"The genetic cacao pool in Alto Beni, based on old trinitario varieties, has been continuously evolved since the 70'ties as many farmers believed that only a seed can produce a tree. In Peru and Ecuador CCN51 clones became the panacea. In Alto Beni, entirely unnoticed from International Aid projects, the people and their organizations overcame the Monilla crisis applying a local selection process of local elite varieties. The cacao you have is the result of the efforts to preserve genetic diversity thanks to the persistence of smallholder farmers in Alto Beni.
"Our best farmer, Felix Paredes (74) has selected 8 well producing local clones for his 3 hectare farm.

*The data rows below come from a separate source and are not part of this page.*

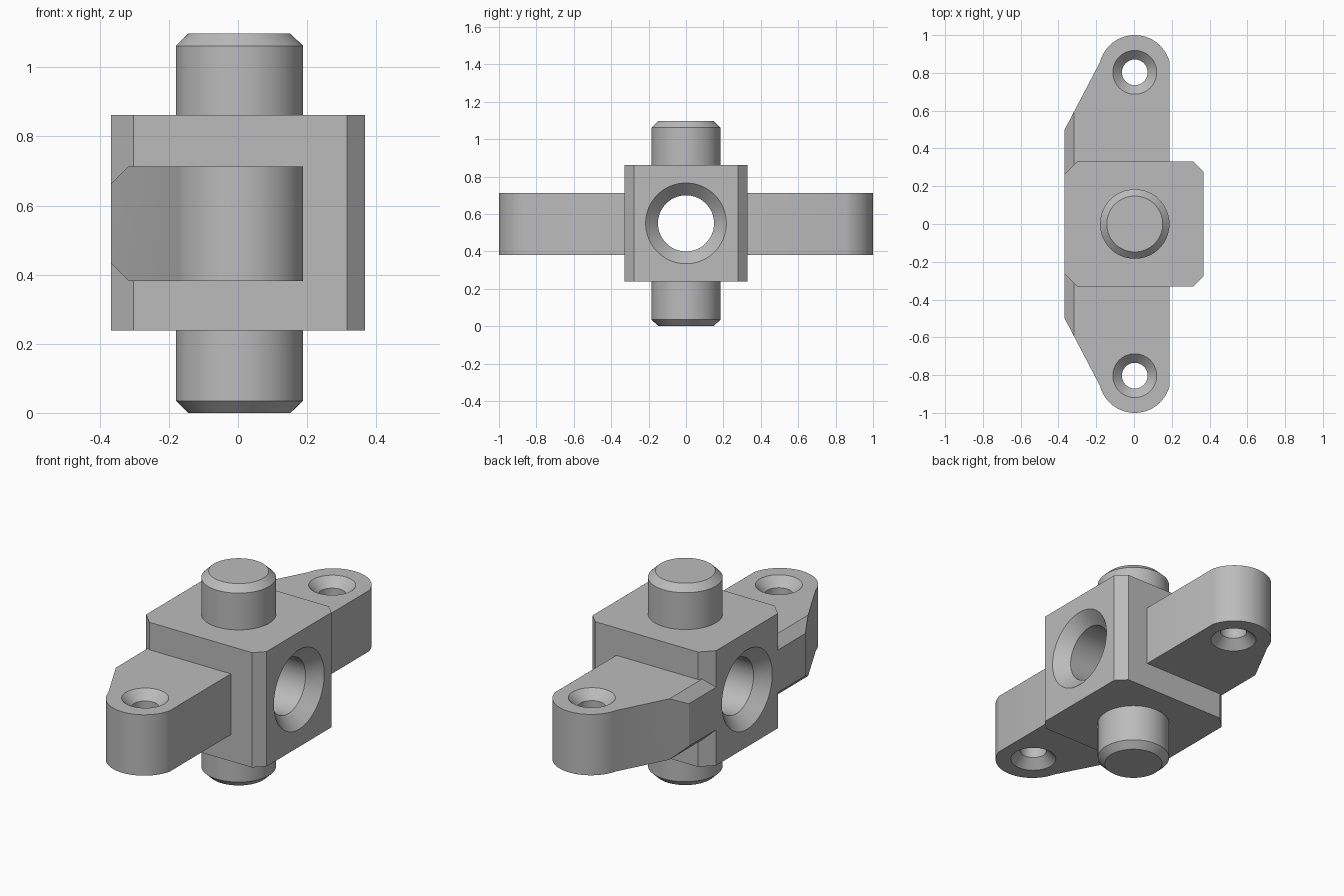
import bpy, bmesh, math
from mathutils import Vector

old = bpy.data.objects.get("Cube")
if old:
    bpy.data.objects.remove(old)

steel = bpy.data.materials.new("grey steel")
steel.use_nodes = True
GREY = (0.5, 0.5, 0.5, 1)
steel.diffuse_color = GREY
steel.node_tree.nodes["Principled BSDF"].inputs["Base Color"].default_value = GREY

MID = 0.55      # height of the bore and the arms
AXIS = 0.004    # x of pins and screw holes


def make(name, bm):
    bmesh.ops.recalc_face_normals(bm, faces=bm.faces)
    mesh = bpy.data.meshes.new(name)
    bm.to_mesh(mesh)
    bm.free()
    mesh.materials.append(steel)
    ob = bpy.data.objects.new(name, mesh)
    bpy.context.collection.objects.link(ob)
    return ob


def prism(outline, z0, z1):
    bm = bmesh.new()
    face = bm.faces.new([bm.verts.new((x, y, z0)) for x, y in outline])
    res = bmesh.ops.extrude_face_region(bm, geom=[face])
    verts = [v for v in res["geom"] if isinstance(v, bmesh.types.BMVert)]
    bmesh.ops.translate(bm, verts=verts, vec=(0, 0, z1 - z0))
    return bm


def lathe(name, profile, steps=64):
    """Closed solid turned about z from (radius, height) pairs."""
    bm = bmesh.new()
    rings = []
    for r, z in profile:
        rings.append([bm.verts.new((r * math.cos(a), r * math.sin(a), z))
                      for a in (2 * math.pi * i / steps for i in range(steps))])
    for a, b in zip(rings, rings[1:]):
        for i in range(steps):
            j = (i + 1) % steps
            bm.faces.new((a[i], a[j], b[j], b[i]))
    bm.faces.new(rings[0])
    bm.faces.new(rings[-1])
    return make(name, bm)


def activate(ob):
    bpy.ops.object.select_all(action="DESELECT")
    ob.select_set(True)
    bpy.context.view_layer.objects.active = ob


def drill(ob, radius, sink, half, location, rotation=(0, 0, 0)):
    """Through hole countersunk at both ends."""
    e = 0.02
    cutter = lathe("drill_cutter", [(radius + sink + e, -half - e), (radius, sink - half),
                                    (radius, half - sink), (radius + sink + e, half + e)])
    cutter.location, cutter.rotation_euler = location, rotation
    cutter.hide_render = True
    mod = ob.modifiers.new("hole", "BOOLEAN")
    mod.operation, mod.solver, mod.object = "DIFFERENCE", "EXACT", cutter
    activate(ob)
    bpy.ops.object.modifier_apply(modifier=mod.name)
    bpy.data.objects.remove(cutter)


def smooth(ob):
    activate(ob)
    bpy.ops.object.shade_smooth_by_angle(angle=math.radians(25))


# Centre block with chamfered upright edges and a cross bore
X, Y, CL, CR = 0.367, 0.33, 0.065, 0.052
half = [(X - CR, Y), (-X + CL, Y), (-X, Y - CL)]
outline = [(X, Y - CR)] + half + [(x, -y) for x, y in reversed(half)] + [(X, CR - Y)]
block = make("centre_block", prism(outline, 0.238, 0.862))
drill(block, 0.15, 0.066, X, (0, 0, MID), (0, math.pi / 2, 0))
smooth(block)

# Mounting arms: rounded tip, sloped side, chamfered long edges
R, TIP, SIDE = 0.19, 0.81, 0.184
start = math.acos(SIDE / R)
arc = [(AXIS + R * math.cos(a), TIP + R * math.sin(a))
       for a in (start + (math.pi - 2 * start) * i / 24 for i in range(25))]
low = Y - CL
bm = prism([(-X, low), (AXIS + SIDE, low)] + arc + [(-X, 0.5)], 0.382, 0.713)
for s, z in ((1, 0.713), (-1, 0.382)):
    cut = bmesh.ops.bisect_plane(
        bm, geom=bm.verts[:] + bm.edges[:] + bm.faces[:], dist=1e-5,
        plane_co=(-X, 0, z - s * 0.05), plane_no=Vector((-1, 0, s)), clear_outer=True)
    edges = [g for g in cut["geom_cut"] if isinstance(g, bmesh.types.BMEdge)]
    bmesh.ops.edgenet_fill(bm, edges=edges)
arm = make("mounting_arms", bm)
drill(arm, 0.068, 0.048, 0.1655, (AXIS, 0.803, 0.5475))
mirror = arm.modifiers.new("mirror", "MIRROR")
mirror.use_axis = (False, True, False)
mirror.use_mirror_merge = False
activate(arm)
bpy.ops.object.modifier_apply(modifier=mirror.name)
smooth(arm)

# Chamfered pins above and below
for name, tip, root in (("lower_pin", 0, 0.28), ("upper_pin", 1.097, 0.82)):
    s = 1 if root > tip else -1
    pin = lathe(name, [(0.148, tip), (0.184, tip + s * 0.035), (0.184, root)])
    pin.location.x = AXIS
    smooth(pin)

This year I have made a special edition of Felix Paredes cacao that will be presented through HCP for its upcoming 10th anniversary in 2024."
Profile Drum Roasting: There is a finesse here and you should not quite take that to mean delicate. Really, words are not the best medium for conveying how to roast. The profile I used for this is 16:30/19:30/23:30 @ 251 F or in slope notation, 8.3/6.7/4.8 @ 251 F. What you should pull out of this is that you should not come in hot and heavy but steady and in control so you can slow it down as it requires. 3 minutes in the development phase to bring out the chocolate without turning the nut notes too bitter. After that, you want to turn the roast down quite a bit. A classic default profile is often 10/8/6. This is 8.3/6.7/4.8 meaning you are finishing this roast a bit slower and you need to do this too keep the EOR temperature from getting too high. Much beyond the low 250s and you court bitter nut notes Slow and steady wins the race. But I want to caution about just doing 'long and low' as seems to be a thing. If you do that you run the pretty high risk of not developing the flavors that are there and in that case you could well be left with the dreaded boring chocolate.
Behmor: Due to the cold start of the the Behmor, you can just set it on the 1 lb setting with 2.5 lb of cocoa and go. When you begin getting aromatic notes, somewhere around 4 minutes left (14 minutes elapsed of the 18 minute start) drop the power to P3 (50% power) and continue roasting for about another 6-8 minutes, waiting for the aroma to either decrease or get sharp. This is all of course if you don't have a thermocouple in the beans (Modifying your Behmor) If you have that you can follow the profiles above.
Oven Roasting: I've been experimenting a lot recently with a less fussy way to oven roast and I find this procedure works pretty well. It is moderately predictable, repeatable and although not as dynamic and controllable as a drum roaster, does a good job. You will need an IR thermometer. Roast 2 lb of beans. Preheat your over to 350 F. Place your cocoa beans in a single layer on a baking sheet and into the oven. Stir the beans at 5 minutes and check the temperature. Continue roasting until the surface temperature reads 205-215 F (it may well vary across the beans). At that point, turn your oven down 10-15 F above your target EOR, in this case 250 + ~10 = 260 and continue to roast, stirring every 5 minutes until approximately 250 F. Again, there will be variation but the beauty of this method is having turned the oven down it is difficult to over roast. If you do find your roast is progressing too fast, adjust accordingly, starting at 325 F and/or changing your target to 255 F. Overall you may well roast 30-40 minutes. The important part here is to get good momentum going in a hot oven and then basically coasting to finish.